NPA/UMF® 20+ = MGO 829+
But as there is more to the story of the medicinal activity of honey than the amount of MGO, just measuring this does not necessarily give the full picture of its medicinal potential.
Total activity generally refers to the activity of a honey in its entirety. That is, it includes all of the peroxide activity and any non-peroxide activity that might be present (but usually total activity honeys don’t have much of the unusual activity we see in the manuka-type honeys). And the tests that are used to generate these numbers are similar bioassays to those used for NPA/UMF® ratings.
is raw better?
You often see the term “raw” used to describe honey, and although this isn’t an official term it is generally used to imply that the honey has not been heated or
filtered. There are sometimes claims that raw honey is “more nutritious” or “better for you”. However, in terms of eating Australian honey, its micronutrient profile is not overly affected by normal commercial processing.
“Supermarket” honey has usually undergone some heating during filtration and packaging. Minimally processed honey is generally more active than processed varieties because heat (and long-term exposure to light in clear jars) can destroy the enzyme responsible for the production of hydrogen peroxide—the main factor behind the antimicrobial properties of most honeys. So, medicinal honeys for wound care products are usually processed slightly differently to honeys that are for eating.
Something to keep in mind – you might hear lots of people saying “raw” honey is best and “supermarket” honey is lower quality. This might be the case in some other countries, but in Australia we have strict food laws and our “supermarket” honey is of a very high quality - so long as it is Australian - always check the small print of the label and make sure that it is indeed 100% Australian.
why the buzz for bees?
We know we need bees for honey and other hive products like beeswax and propolis (a.k.a. bee glue). However, bees play an even more important role in keeping us healthy, because of their essential part in feeding us all.
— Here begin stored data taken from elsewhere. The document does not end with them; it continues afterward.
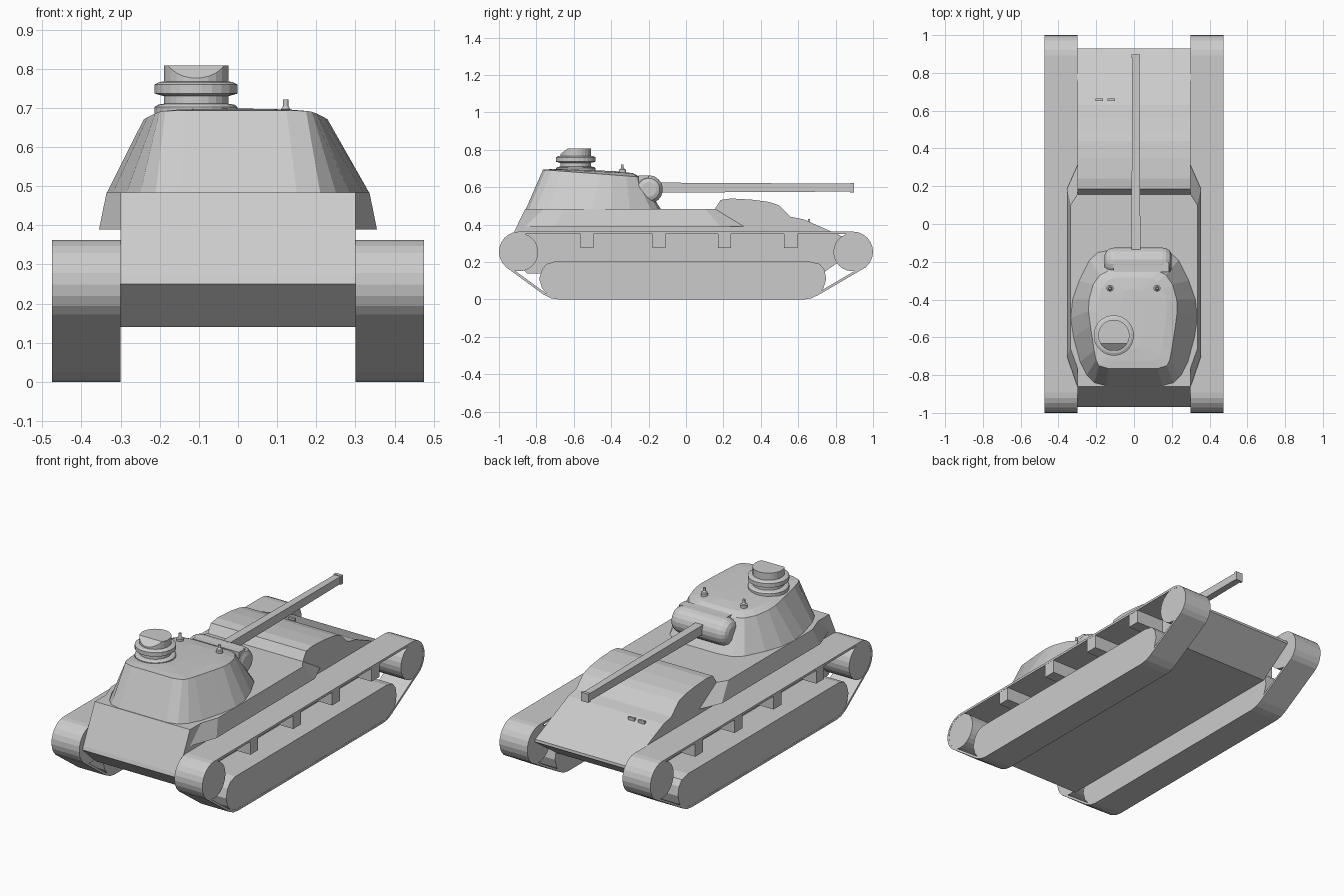
import bpy, bmesh
from math import sin, cos, pi, radians
from mathutils import Vector, Matrix

if "Cube" in bpy.data.objects:
    bpy.data.objects.remove(bpy.data.objects["Cube"])


def finish(bm, name, mirror=False):
    bmesh.ops.recalc_face_normals(bm, faces=bm.faces)
    me = bpy.data.meshes.new(name)
    bm.to_mesh(me)
    bm.free()
    ob = bpy.data.objects.new(name, me)
    bpy.context.collection.objects.link(ob)
    if mirror:
        ob.modifiers.new("mirror", 'MIRROR')
    return ob


def loft(name, rings, mirror=False, loop=False):
    """Skin closed rings of equal length; cap the ends or join them."""
    bm = bmesh.new()
    vs = [[bm.verts.new(p) for p in r] for r in rings]
    n = len(vs[0])
    pairs = list(zip(vs, vs[1:])) + ([(vs[-1], vs[0])] if loop else [])
    for a, b in pairs:
        for i in range(n):
            j = (i + 1) % n
            bm.faces.new((a[i], a[j], b[j], b[i]))
    if not loop:
        bm.faces.new(vs[0])
        bm.faces.new(vs[-1])
    return finish(bm, name, mirror)


def prism(name, prof, x0, x1, mirror=False):
    return loft(name, [[(x, y, z) for y, z in prof] for x in (x0, x1)], mirror)


def box(name, x, y, z, mirror=False):
    return prism(name, [(y[0], z[0]), (y[1], z[0]), (y[1], z[1]), (y[0], z[1])], *x, mirror)


def lathe(name, prof, center, n=24, axis='Z'):
    """prof is (radius, position along axis)."""
    rings = []
    for r, h in prof:
        ring = []
        for k in range(n):
            a = 2 * pi * (k + .5) / n
            c, s = r * cos(a), r * sin(a)
            p = Vector((c, s, h)) if axis == 'Z' else Vector((h, c, s))
            ring.append(p + Vector(center))
        rings.append(ring)
    return loft(name, rings)


def arc(cy, cz, r, a0, a1, n):
    return [(cy + r * cos(radians(a0 + (a1 - a0) * i / n)),
             cz + r * sin(radians(a0 + (a1 - a0) * i / n))) for i in range(n + 1)]


def inset(loop, d):
    """Offset a counter-clockwise 2D loop inward."""
    out = []
    for i, p in enumerate(loop):
        p = Vector(p)
        e0 = (p - Vector(loop[i - 1])).normalized()
        e1 = (Vector(loop[(i + 1) % len(loop)]) - p).normalized()
        t = (e0 + e1).normalized()
        out.append((p.x - t.y * d, p.y + t.x * d))
    return out


# Hull with raised forward deck
prism("hull", [(-.85, .14), (.73, .14), (.93, .28), (.928, .295), (.78, .362), (.63, .428),
               (.56, .442), (.495, .505), (.44, .522), (.35, .534), (.24, .54), (.185, .532),
               (.155, .484), (-.86, .484), (-.963, .27), (-.97, .25)], -.30, .30)

# Sloped side sponsons
loft("side_sponson", [
    [(.29, -.86, .39), (.30, -.86, .39), (.355, -.70, .39), (.355, .185, .39), (.30, .31, .39), (.29, .31, .39)],
    [(.29, -.76, .484), (.30, -.76, .484), (.336, -.66, .484), (.336, .10, .484), (.30, .155, .484), (.29, .155, .484)],
], mirror=True)

# Track belt: thin closed band
outer = (arc(.892, .255, .108, -50, 90, 9) + arc(-.892, .255, .108, 90, 230, 9)
         + [(-.76, .025), (-.72, .006), (-.68, 0), (.63, 0), (.67, .006), (.71, .025)])
inner = inset(outer, .013)
loft("track_belt", [[(.30, *p) for p in outer], [(.475, *p) for p in outer],
                    [(.475, *p) for p in inner], [(.30, *p) for p in inner]], True, True)

# Lower running gear body, end wheels, hanging brackets
prism("running_gear", [(-.785, .11), (-.77, .16), (-.745, .19), (-.70, .203), (.66, .203),
                       (.715, .19), (.74, .16), (.75, .11), (.735, .06), (.70, .02), (.65, .003),
                       (-.69, .003), (-.735, .02), (-.77, .06)], .30, .474, True)
for label, y in (("rear", -.892), ("front", .89)):
    prism(label + "_wheel", arc(y, .253, .102, 0, 345, 23), .30, .474, True)
for i, y in enumerate((-.53, -.145, .205, .56)):
    box(f"track_bracket_{i}", (.30, .474), (y - .035, y + .035), (.275, .352), True)

# Turret: tapered shell with slightly domed roof
base = [(.10, -.135), (.19, -.15), (.235, -.19), (.29, -.30), (.325, -.40), (.335, -.50),
        (.32, -.60), (.285, -.73), (.25, -.80), (.21, -.84), (.15, -.856)]
rim = [(.09, -.245), (.135, -.25), (.175, -.27), (.21, -.32), (.232, -.40), (.235, -.46),
       (.225, -.54), (.205, -.67), (.195, -.72), (.18, -.75), (.13, -.765)]
both = lambda h: h + [(-x, y) for x, y in reversed(h)]
base, rim = both(base), both(rim)
slope = lambda y, z, k: z + (-y - .25) * k
inn = [(x * .78, -.5 + (y + .5) * .85) for x, y in rim]
inn2 = [(x * .25, -.5 + (y + .5) * .6) for x, y in rim]
loft("turret", [[(x, y, .484) for x, y in base],
                [(x - .006, y, slope(y, .655, .075)) for x, y in rim],
                [(x - .01, y, slope(y, .673, .050)) for x, y in inn],
                [(x - .01, y, slope(y, .680, .045)) for x, y in inn2]])

# Commander cupola: stacked rings and a cap with a slanted rear cut
cx, cy = -.107, -.59
lathe("cupola_rings", [(.107, .66), (.107, .702), (.1, .708), (.083, .711), (.083, .73),
                       (.107, .737), (.107, .76), (.095, .766), (.083, .768)], (cx, cy, 0))
cap = lathe("cupola_cap", [(.083, .765), (.083, .808)], (cx, cy, 0))
bm = bmesh.new()
bm.from_mesh(cap.data)
cut = bmesh.ops.bisect_plane(bm, geom=bm.verts[:] + bm.edges[:] + bm.faces[:],
                             plane_co=(0, -.632, .808), plane_no=(0, -.032, .041), clear_outer=True)
bmesh.ops.holes_fill(bm, edges=[e for e in bm.edges if e.is_boundary])
bm.to_mesh(cap.data)
bm.free()

# Roof studs
for side, x in (("left", -.127), ("right", .122)):
    lathe(side + "_roof_stud", [(.019, .65), (.019, .694), (.012, .697), (.007, .705), (.007, .722)],
          (x, -.34, 0), 12)

# Mantlet and gun
lathe("gun_mantlet", [(.04, -.155), (.06, -.145), (.072, -.125), (.076, -.105), (.076, .15),
                      (.072, .17), (.06, .19), (.04, .198)], (0, -.2, .588), 20, 'X')
box("mantlet_cover", (-.108, .185), (-.255, -.2), (.57, .662))


def square(h, y):
    return [(.01 + a * h * .9, y, .598 + b * h) for a, b in ((-1, -1), (1, -1), (1, 1), (-1, 1))]


loft("gun_barrel", [square(.027, -.2), square(.021, .885)])
loft("gun_muzzle", [square(.025, .878), square(.025, .897)])

# Vision slits on the glacis
for i, x in enumerate((-.184, -.12)):
    box(f"vision_slit_{i}", (x - .02, x + .02), (.652, .664), (.40, .43))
They are crucial due to the pollination services they provide.
It is staggering to think that there are around 100 crop species that provide 90% of the world’s food, and bees pollinate over 70 of these. It has been estimated that one in every three mouthfuls of food consumed globally is dependent on the pollination services of bees. In Australia almost two thirds of our agricultural output benefits from honey bee pollination! Many fruits, vegetables, nuts and seeds need bees. Imagine your diet without them...
Despite their essential role in healthy food production, honey bee populations are declining in many places around the world, and they face serious, ongoing and complex threats.
Nectar and pollen are essential food for bees, and poor nutrition can be extremely detrimental to their health. In Australia 70-80% of the honey produced (and the pollen collected by bees for feeding their young) comes from native species. So access to native flowering plants is essential to maintain healthy honey bee populations (and beekeeping businesses).
However, the destruction of native forests, impact of climate change, increasing incidence and management of bushfires, increasing urbanisation, as well as government policy around admission to native forests on public land, all mean that some beekeepers are having difficulty accessing adequate nectar and pollen floral resources essential for honey bee health and growth, and for the production of honeys with medicinal properties.
We can support Australian bees and beekeepers by buying Australian honey.
“We can support Australian bees & beekeepers by buying Australian honey ”